| Work to be completed |
Locate every line in the records below that holds the word "radians" and return each one.

| Stored data |
====================
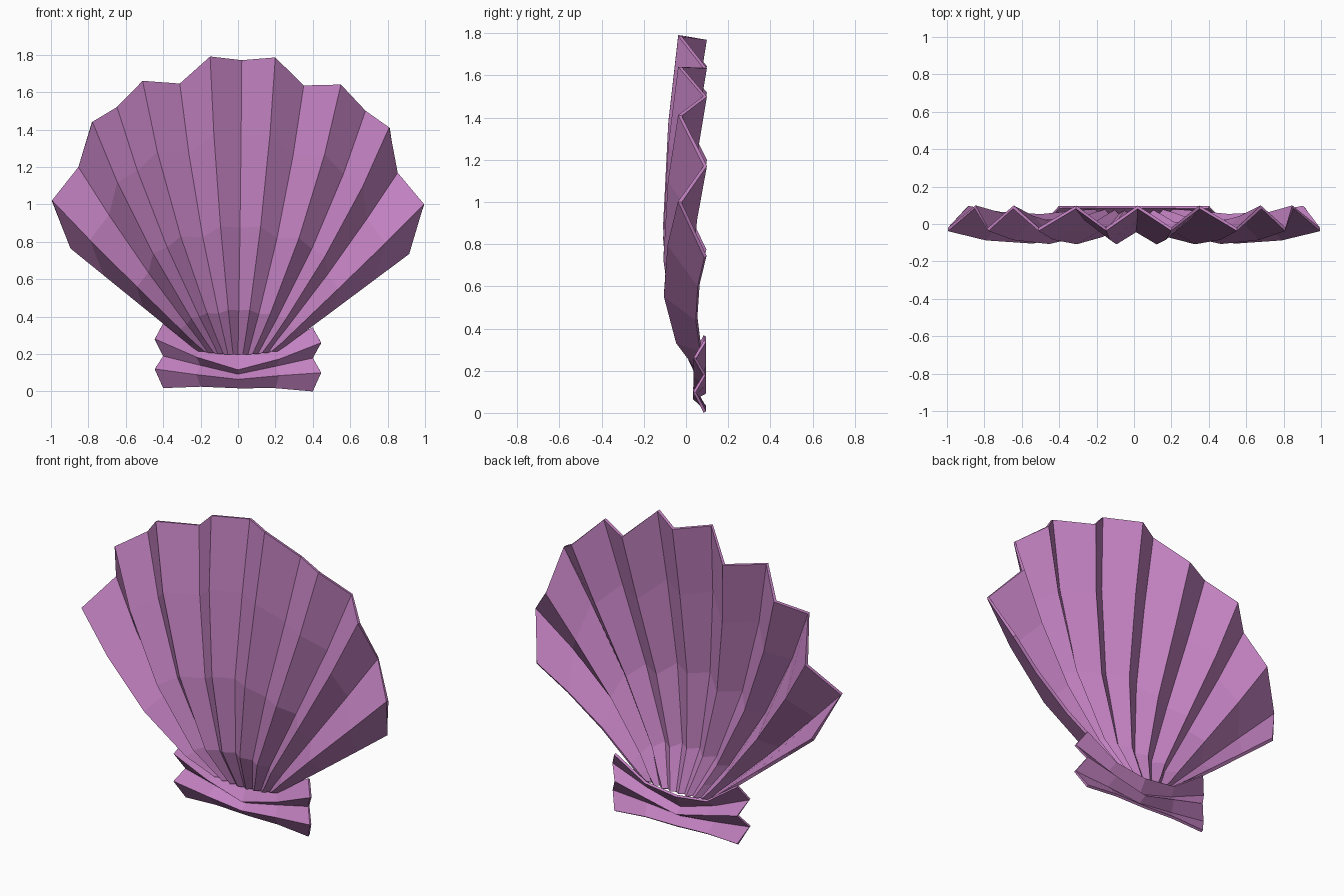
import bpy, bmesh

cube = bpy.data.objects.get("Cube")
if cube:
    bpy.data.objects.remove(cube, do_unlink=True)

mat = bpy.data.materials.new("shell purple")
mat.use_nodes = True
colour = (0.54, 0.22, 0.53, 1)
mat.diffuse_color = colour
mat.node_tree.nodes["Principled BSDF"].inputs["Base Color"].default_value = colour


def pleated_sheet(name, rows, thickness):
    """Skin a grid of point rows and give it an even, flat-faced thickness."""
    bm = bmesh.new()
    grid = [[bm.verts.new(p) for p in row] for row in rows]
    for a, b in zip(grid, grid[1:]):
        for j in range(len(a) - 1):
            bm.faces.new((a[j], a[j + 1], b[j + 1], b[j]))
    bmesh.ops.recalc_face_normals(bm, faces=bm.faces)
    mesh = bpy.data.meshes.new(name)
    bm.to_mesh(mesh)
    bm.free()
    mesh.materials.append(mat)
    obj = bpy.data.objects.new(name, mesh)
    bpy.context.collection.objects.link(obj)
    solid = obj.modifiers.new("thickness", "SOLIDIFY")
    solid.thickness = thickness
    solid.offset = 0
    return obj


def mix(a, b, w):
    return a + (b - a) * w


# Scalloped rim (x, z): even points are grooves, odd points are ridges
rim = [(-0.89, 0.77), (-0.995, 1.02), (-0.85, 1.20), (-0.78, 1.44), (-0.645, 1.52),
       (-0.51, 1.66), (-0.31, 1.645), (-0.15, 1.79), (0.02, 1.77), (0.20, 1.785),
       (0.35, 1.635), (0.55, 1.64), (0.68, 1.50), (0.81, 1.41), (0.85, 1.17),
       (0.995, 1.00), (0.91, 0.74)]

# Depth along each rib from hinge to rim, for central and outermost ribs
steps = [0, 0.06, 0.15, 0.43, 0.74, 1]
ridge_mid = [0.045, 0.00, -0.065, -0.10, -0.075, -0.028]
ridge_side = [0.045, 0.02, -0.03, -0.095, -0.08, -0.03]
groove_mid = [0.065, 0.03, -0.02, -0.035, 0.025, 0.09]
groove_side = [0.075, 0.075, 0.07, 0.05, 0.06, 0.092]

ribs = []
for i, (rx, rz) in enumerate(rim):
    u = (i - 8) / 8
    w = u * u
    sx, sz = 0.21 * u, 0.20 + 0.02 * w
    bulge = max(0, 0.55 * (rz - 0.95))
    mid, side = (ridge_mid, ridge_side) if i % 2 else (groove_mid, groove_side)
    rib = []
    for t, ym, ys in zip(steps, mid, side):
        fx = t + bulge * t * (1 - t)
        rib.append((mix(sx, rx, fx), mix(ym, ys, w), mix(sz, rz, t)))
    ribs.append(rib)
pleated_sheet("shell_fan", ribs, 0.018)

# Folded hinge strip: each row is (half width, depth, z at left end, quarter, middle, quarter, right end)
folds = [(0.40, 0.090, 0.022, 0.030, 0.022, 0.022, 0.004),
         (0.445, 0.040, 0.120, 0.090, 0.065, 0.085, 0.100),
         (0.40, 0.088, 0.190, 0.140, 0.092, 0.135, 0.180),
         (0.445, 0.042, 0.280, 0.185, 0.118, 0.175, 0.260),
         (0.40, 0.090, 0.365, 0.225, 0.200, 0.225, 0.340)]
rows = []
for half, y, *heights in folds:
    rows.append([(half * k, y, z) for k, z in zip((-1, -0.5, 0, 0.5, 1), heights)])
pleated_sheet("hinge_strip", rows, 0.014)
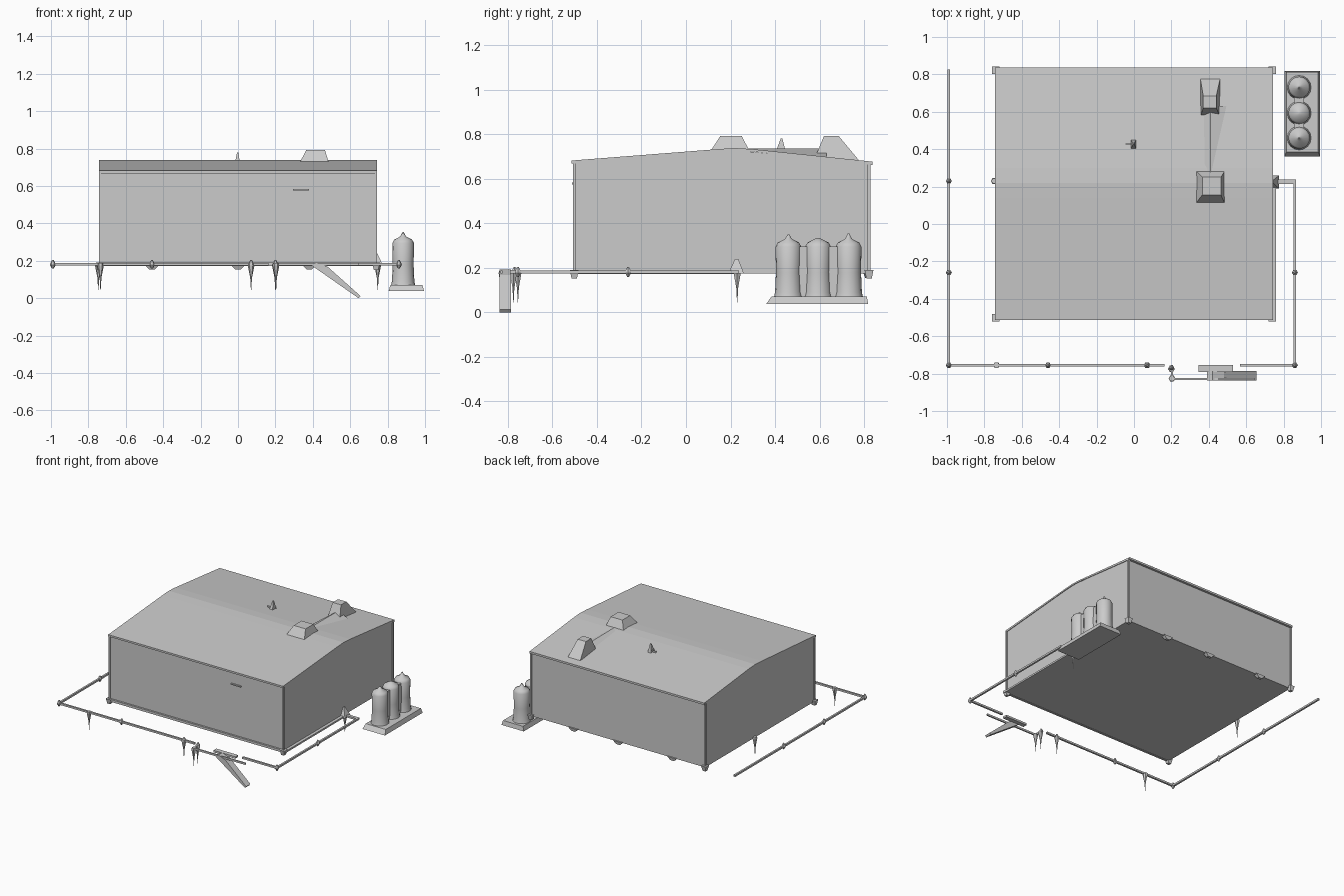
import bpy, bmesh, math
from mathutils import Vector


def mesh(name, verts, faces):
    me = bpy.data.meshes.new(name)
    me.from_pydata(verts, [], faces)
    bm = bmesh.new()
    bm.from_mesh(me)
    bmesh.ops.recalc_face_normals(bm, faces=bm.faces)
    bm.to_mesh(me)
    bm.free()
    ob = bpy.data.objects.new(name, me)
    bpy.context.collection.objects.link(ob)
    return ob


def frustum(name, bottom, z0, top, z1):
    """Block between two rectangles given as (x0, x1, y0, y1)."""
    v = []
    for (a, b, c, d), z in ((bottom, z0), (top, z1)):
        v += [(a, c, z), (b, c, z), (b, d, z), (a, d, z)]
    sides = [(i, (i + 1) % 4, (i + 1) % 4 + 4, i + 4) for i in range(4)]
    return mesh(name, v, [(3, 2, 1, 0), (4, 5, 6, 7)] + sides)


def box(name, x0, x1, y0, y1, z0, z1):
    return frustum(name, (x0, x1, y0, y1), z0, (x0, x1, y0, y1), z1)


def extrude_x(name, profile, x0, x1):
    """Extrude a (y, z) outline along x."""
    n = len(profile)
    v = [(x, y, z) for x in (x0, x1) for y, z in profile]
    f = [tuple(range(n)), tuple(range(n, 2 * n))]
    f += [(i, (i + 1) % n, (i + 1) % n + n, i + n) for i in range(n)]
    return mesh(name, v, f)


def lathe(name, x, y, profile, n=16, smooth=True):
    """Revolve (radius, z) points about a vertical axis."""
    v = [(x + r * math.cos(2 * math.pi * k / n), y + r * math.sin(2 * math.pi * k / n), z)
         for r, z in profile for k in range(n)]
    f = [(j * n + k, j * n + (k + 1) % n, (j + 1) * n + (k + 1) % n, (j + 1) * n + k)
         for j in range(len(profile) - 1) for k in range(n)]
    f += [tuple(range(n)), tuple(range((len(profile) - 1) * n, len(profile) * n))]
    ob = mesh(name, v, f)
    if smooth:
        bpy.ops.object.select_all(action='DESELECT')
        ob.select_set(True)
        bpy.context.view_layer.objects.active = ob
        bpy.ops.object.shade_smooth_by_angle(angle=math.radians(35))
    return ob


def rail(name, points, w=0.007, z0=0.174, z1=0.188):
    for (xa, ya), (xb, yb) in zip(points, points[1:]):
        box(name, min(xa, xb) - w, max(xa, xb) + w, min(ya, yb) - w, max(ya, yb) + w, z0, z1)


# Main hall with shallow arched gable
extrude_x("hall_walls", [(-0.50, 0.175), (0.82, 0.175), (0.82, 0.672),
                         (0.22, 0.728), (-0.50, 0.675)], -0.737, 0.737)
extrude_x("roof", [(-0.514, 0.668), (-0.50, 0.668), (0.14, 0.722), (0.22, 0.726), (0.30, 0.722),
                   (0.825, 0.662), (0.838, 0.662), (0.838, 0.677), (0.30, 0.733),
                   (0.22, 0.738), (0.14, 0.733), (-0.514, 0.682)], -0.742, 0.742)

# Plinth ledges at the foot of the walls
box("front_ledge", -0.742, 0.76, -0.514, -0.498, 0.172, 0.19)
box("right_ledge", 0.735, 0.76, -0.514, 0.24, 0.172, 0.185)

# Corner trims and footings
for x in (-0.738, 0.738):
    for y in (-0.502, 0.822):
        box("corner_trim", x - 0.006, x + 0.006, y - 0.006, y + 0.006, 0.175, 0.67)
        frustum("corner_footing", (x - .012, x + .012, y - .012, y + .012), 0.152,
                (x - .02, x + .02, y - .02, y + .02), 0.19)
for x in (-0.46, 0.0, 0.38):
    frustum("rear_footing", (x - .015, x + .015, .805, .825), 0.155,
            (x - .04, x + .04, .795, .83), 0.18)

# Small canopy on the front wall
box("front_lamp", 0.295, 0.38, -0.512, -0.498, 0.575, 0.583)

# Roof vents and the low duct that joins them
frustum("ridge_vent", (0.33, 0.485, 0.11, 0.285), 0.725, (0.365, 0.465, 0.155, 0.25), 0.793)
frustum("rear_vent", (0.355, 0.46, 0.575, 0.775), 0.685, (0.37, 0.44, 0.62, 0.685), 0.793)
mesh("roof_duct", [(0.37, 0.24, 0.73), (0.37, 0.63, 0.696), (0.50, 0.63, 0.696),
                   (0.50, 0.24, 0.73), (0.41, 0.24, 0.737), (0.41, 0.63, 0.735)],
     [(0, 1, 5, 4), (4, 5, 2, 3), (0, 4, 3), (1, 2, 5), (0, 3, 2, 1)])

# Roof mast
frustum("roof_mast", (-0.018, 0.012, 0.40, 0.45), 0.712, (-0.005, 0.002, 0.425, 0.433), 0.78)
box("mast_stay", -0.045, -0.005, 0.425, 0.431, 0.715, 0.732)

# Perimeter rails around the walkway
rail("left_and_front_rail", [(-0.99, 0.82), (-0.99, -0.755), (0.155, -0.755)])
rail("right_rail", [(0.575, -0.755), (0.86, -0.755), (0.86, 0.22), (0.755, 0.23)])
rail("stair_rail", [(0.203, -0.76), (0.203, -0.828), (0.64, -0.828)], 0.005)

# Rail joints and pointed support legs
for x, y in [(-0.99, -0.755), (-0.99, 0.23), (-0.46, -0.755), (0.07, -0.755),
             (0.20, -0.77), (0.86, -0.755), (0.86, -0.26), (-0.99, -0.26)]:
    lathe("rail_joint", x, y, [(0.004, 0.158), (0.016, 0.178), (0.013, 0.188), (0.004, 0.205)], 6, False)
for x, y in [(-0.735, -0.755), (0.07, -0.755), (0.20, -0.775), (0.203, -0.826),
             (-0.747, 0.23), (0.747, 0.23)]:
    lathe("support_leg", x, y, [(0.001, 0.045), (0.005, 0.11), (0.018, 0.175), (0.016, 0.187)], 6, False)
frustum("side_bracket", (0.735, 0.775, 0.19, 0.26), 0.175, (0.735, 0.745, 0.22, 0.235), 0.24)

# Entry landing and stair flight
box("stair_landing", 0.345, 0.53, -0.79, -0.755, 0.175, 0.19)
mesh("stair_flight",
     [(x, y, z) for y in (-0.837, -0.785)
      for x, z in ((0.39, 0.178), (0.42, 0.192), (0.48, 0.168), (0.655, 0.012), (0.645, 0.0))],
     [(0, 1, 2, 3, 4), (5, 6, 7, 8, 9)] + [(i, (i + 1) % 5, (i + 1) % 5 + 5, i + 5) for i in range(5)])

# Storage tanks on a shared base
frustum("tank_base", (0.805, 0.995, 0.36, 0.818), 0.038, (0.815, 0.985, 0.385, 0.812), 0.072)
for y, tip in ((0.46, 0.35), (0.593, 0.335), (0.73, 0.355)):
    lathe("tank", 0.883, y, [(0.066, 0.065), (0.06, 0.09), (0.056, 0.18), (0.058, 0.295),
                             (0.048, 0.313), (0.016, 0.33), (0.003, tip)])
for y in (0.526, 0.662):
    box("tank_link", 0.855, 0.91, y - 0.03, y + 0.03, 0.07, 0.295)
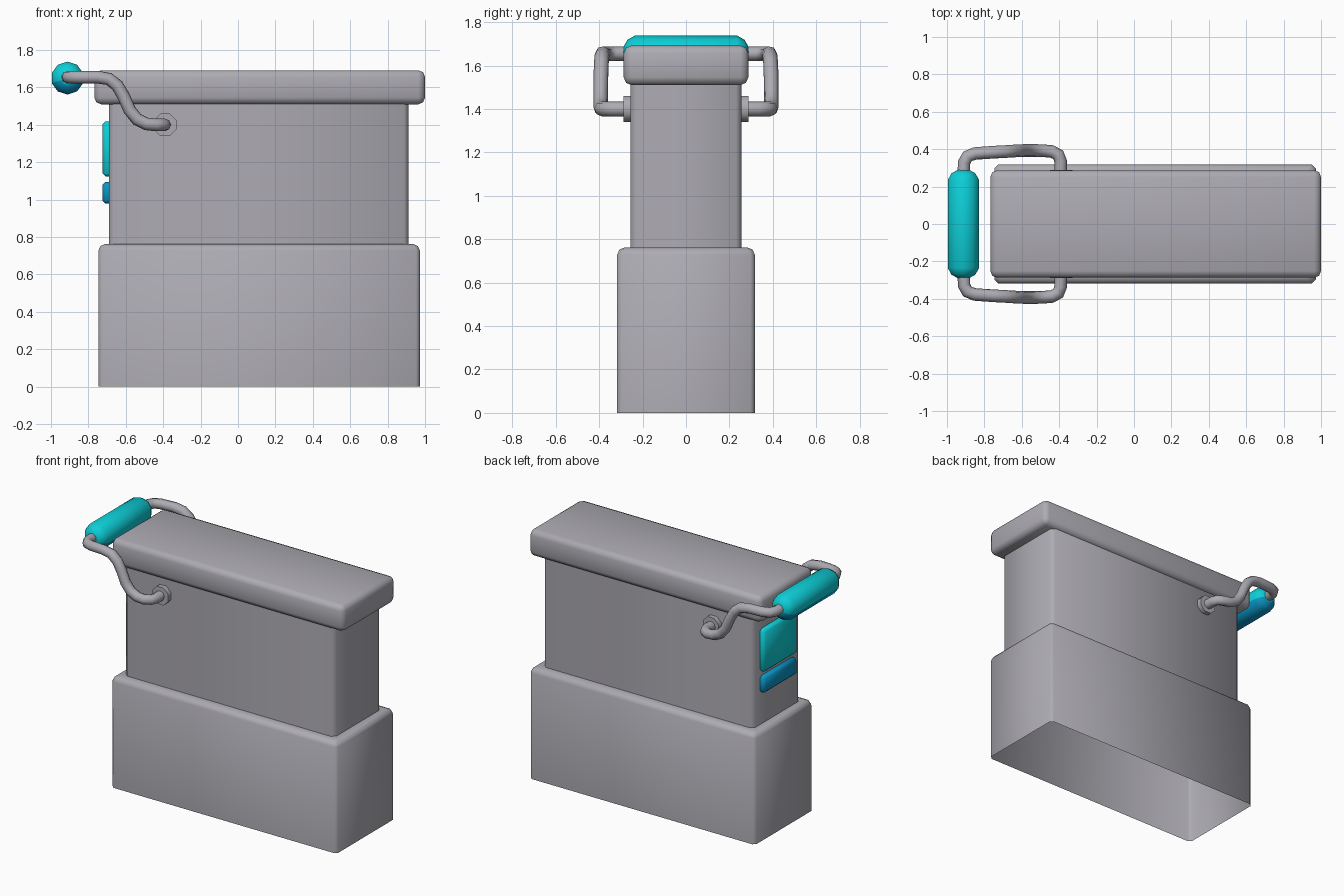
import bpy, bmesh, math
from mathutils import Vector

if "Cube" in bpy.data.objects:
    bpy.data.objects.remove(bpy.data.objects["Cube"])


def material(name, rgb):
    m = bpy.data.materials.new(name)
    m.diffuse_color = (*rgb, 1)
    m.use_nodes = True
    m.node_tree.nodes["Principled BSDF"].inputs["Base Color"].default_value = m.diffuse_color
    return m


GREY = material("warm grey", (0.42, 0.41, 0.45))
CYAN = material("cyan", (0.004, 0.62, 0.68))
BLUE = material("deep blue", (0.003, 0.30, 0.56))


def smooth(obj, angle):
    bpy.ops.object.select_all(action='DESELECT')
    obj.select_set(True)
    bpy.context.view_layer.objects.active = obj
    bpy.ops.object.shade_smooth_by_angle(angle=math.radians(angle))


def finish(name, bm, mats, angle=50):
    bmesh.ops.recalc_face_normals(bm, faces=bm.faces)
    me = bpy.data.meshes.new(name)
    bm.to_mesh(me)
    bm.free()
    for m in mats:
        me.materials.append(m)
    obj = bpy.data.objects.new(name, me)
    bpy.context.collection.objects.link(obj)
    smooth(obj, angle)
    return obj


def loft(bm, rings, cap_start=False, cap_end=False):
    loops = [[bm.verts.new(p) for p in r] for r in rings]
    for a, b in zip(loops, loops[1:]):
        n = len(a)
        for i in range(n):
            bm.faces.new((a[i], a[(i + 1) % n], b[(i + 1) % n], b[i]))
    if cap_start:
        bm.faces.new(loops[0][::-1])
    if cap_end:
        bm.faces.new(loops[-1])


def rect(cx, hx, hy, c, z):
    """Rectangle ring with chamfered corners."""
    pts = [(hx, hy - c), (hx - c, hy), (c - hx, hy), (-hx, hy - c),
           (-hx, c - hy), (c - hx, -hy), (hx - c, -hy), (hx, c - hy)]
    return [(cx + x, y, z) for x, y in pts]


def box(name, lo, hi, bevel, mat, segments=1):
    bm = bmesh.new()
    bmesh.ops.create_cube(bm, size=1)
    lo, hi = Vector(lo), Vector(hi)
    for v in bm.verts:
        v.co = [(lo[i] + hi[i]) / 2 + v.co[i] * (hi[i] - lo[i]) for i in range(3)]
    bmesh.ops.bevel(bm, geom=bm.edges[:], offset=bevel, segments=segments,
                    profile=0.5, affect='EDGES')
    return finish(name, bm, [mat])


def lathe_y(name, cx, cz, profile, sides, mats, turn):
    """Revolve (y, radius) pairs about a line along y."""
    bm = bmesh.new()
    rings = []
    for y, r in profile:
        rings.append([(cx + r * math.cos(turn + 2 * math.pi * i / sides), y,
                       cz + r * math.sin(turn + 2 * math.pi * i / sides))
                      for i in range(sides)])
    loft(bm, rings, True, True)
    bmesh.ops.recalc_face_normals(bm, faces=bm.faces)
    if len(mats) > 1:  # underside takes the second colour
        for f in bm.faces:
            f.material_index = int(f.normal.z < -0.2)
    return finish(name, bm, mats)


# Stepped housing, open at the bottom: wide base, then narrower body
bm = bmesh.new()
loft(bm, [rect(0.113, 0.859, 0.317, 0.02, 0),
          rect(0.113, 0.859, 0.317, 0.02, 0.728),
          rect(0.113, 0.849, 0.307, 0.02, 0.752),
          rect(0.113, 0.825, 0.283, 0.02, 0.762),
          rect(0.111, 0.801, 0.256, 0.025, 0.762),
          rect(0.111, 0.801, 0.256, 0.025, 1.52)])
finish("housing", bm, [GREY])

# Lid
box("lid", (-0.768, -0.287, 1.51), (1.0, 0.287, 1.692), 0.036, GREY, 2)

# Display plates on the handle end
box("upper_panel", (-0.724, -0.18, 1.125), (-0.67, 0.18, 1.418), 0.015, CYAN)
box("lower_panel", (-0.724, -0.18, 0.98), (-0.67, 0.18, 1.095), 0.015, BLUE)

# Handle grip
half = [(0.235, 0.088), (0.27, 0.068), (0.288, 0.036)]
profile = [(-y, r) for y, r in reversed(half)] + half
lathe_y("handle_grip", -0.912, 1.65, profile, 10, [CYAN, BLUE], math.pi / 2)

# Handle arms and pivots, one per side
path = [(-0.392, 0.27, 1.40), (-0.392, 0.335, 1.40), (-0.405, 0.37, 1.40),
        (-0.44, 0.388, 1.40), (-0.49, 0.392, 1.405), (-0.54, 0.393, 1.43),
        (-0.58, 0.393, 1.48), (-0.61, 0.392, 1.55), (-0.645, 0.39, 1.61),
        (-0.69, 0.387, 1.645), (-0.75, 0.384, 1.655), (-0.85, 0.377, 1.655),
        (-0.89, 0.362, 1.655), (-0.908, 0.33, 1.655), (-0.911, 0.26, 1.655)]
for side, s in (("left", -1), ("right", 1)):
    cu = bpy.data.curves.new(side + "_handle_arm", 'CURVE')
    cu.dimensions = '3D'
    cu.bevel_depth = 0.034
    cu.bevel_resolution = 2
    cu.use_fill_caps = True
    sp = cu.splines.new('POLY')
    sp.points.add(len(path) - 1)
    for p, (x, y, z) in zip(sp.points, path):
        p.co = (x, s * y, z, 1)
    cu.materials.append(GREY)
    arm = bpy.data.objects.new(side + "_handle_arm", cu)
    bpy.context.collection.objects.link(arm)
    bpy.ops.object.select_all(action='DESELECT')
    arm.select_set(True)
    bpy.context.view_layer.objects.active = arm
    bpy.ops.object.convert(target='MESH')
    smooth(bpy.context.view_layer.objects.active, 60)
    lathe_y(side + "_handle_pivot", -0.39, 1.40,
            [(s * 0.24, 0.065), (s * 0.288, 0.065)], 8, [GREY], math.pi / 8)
====================
| Reply to the exercise |
        bpy.ops.object.shade_smooth_by_angle(angle=math.radians(35))
    bpy.ops.object.shade_smooth_by_angle(angle=math.radians(angle))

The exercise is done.